"I suspect you can look for that to come," he said. "That's one of the things that makes the injunction of construction really surprising in that there is no violation of law to construct a building on Indian land. I think we made that argument in the court," he said.
"Enjoining construction was unusual, certainly under the Indian Gaming Regulatory Act and the compact, because they regulate gaming. They don't regulate construction."
Whittlesey said the issues of jurisdiction and governmental control would not apply to nongaming uses.
Whittlesey said he thought the issue could be solved at the 10th Circuit.
"I don't think this is a Supreme Court case," he said. "You'd have to find a constitutional issue."
Vicki Sousa, attorney for the Kialegee Tribal Town, phoned the tribe's town king, Tiger Hobia, outside the courthouse to tell him the ruling, which for the Kialegees was upsetting news.
"What this says is, 'You're inferior. Even though you're Creek, you have no rights. You mean nothing. It's your bigger, more powerful sister,'" Sousa said.

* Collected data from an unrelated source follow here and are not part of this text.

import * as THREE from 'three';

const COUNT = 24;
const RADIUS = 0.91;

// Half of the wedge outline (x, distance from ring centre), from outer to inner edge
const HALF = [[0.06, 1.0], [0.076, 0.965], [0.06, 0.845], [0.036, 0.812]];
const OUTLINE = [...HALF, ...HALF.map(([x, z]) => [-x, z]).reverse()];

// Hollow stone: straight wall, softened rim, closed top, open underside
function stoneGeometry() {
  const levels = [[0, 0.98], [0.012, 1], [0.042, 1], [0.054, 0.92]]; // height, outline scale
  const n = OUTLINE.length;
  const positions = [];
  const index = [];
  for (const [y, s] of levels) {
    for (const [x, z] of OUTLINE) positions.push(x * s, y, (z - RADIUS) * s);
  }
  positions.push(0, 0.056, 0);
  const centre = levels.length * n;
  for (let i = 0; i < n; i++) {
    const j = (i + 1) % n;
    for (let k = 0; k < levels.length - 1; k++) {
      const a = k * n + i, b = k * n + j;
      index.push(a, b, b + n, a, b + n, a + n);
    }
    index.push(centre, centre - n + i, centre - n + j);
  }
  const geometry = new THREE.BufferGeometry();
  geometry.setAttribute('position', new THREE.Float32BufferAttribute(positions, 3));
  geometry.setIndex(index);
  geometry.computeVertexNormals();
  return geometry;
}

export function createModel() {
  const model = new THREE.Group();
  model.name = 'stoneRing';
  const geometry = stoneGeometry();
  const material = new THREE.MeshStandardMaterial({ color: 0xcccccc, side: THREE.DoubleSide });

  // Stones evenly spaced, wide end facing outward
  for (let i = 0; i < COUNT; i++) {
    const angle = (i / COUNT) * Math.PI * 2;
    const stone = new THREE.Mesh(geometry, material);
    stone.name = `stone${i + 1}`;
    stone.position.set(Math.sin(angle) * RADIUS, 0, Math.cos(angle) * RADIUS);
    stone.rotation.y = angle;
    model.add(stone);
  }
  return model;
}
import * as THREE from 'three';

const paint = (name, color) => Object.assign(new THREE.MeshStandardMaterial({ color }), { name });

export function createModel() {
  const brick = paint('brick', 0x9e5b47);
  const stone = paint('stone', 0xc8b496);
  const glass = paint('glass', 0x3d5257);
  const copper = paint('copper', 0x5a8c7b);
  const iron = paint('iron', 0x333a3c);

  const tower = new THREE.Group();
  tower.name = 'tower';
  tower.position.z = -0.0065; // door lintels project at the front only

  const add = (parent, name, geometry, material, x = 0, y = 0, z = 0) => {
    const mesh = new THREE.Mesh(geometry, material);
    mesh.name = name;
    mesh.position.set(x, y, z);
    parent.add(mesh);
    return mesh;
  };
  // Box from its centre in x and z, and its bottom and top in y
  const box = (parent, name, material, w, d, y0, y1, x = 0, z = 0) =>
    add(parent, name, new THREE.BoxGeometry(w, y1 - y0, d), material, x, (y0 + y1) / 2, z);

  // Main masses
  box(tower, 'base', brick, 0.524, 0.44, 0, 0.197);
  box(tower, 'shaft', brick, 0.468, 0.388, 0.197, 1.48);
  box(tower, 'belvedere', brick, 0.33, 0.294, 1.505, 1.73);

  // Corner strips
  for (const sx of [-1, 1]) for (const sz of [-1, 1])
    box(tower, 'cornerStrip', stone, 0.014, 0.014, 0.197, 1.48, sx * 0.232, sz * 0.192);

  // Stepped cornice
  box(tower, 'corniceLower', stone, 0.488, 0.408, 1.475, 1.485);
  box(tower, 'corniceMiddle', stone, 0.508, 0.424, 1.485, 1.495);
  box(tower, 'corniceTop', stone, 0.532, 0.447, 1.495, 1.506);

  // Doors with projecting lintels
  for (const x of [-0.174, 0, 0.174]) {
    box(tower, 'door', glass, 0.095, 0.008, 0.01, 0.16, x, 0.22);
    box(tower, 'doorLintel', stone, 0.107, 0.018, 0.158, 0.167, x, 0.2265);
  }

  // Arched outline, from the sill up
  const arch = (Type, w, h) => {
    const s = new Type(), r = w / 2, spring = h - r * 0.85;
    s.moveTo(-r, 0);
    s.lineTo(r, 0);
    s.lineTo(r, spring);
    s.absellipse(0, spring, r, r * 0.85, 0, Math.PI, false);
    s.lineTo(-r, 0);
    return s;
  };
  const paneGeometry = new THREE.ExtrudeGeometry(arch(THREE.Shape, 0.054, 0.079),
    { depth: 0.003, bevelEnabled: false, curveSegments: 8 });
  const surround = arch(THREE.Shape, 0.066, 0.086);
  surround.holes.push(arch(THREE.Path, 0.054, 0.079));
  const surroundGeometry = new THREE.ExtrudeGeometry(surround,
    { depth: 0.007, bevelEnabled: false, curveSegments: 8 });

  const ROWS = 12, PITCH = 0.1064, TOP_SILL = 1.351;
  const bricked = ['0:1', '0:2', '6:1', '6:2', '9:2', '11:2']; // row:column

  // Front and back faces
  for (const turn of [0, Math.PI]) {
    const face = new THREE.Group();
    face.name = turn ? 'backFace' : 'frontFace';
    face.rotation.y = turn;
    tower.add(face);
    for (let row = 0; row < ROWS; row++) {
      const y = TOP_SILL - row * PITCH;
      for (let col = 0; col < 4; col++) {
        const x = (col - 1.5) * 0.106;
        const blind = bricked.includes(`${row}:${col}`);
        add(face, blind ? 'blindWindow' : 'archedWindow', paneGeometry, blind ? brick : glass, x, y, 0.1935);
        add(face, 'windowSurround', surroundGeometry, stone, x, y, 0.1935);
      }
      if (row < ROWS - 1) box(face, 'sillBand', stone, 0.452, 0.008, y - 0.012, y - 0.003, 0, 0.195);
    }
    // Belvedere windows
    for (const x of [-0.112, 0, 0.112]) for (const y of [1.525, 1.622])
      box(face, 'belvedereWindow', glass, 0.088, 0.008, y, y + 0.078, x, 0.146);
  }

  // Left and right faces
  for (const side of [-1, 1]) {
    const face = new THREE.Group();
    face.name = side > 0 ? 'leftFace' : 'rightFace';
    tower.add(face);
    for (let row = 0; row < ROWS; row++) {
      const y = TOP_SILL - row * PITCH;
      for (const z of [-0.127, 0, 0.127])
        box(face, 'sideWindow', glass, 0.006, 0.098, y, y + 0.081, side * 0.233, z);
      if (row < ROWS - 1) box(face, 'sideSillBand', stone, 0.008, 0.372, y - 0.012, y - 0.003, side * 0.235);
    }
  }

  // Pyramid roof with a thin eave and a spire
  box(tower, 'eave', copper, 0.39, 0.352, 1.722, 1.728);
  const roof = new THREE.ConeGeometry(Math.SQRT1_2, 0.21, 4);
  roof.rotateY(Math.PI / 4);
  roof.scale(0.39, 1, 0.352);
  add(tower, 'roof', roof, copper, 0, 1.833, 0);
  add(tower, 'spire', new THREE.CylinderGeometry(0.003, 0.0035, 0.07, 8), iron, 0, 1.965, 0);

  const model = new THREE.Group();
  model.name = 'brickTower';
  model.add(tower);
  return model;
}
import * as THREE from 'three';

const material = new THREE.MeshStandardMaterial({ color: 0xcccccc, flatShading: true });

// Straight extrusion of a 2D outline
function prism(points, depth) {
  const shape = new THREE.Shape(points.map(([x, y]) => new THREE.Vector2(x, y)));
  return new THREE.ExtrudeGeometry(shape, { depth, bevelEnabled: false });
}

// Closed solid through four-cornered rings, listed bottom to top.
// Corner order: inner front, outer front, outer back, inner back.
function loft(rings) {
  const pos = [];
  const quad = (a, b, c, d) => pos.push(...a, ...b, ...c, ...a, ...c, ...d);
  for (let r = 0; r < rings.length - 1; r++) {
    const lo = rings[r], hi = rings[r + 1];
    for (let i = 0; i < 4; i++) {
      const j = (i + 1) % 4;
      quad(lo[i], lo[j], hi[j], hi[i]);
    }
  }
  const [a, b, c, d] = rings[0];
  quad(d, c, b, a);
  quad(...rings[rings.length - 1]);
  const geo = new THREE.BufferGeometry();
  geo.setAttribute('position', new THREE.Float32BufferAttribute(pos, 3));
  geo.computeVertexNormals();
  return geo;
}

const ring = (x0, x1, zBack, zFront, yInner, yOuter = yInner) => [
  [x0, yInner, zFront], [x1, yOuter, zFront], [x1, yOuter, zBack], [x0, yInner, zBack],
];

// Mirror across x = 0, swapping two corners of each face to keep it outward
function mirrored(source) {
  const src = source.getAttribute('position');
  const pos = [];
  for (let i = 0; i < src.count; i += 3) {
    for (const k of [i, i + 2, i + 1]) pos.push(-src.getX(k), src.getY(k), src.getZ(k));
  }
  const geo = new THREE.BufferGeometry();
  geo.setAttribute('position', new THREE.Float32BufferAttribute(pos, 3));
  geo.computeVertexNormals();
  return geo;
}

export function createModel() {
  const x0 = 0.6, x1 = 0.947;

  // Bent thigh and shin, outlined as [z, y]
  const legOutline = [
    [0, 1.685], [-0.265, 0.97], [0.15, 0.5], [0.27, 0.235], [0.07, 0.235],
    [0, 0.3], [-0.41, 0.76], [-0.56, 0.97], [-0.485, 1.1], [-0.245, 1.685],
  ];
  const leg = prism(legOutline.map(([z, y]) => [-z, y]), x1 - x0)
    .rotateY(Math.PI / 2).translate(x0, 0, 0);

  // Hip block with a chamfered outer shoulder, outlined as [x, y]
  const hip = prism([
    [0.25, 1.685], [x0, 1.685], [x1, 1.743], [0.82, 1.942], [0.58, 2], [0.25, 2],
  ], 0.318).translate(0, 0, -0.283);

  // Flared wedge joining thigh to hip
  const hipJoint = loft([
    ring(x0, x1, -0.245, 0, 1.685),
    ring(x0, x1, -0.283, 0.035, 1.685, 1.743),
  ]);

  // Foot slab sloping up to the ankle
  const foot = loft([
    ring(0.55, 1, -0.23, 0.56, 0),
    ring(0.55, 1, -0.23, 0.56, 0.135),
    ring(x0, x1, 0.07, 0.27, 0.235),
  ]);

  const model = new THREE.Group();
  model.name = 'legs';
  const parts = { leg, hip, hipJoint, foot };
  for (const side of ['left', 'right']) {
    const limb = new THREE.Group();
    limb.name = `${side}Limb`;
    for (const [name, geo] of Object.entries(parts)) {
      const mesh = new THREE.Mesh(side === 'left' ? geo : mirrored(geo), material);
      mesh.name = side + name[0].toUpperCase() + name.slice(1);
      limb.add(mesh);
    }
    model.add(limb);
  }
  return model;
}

The court ruling could harm the relationship between the Kialegees and the Creek Nation, she said.
"We were negotiating for services that the Muscogee (Creek) Nation could provide the casino," she said.
Luis Figueredo, one of the principals of casino developer Golden Canyon Partners LLC, testified Thursday that "the two chiefs," Hobia and Creek Nation Chief George Tiger, had been in talks for the Creek Nation to provide its Light Horse Police services at the casino.
World Staff Writer Rhett Morgan contributed to this story.
Original Print Headline: Judge halts casino construction
Susan Hylton 918-581-8381
Construction progress on the Kialegee casino in Broken Arrow is seen Friday. STEPHEN PINGRY/Tulsa World
Oklahoma Attorney General Scott Pruitt (left) and Kialegee attorney Dennis Whittlesey talk with the press outside the federal courthouse in Tulsa on Friday after the decision on the Kialegee casino was announced. MICHAEL WYKE/Tulsa World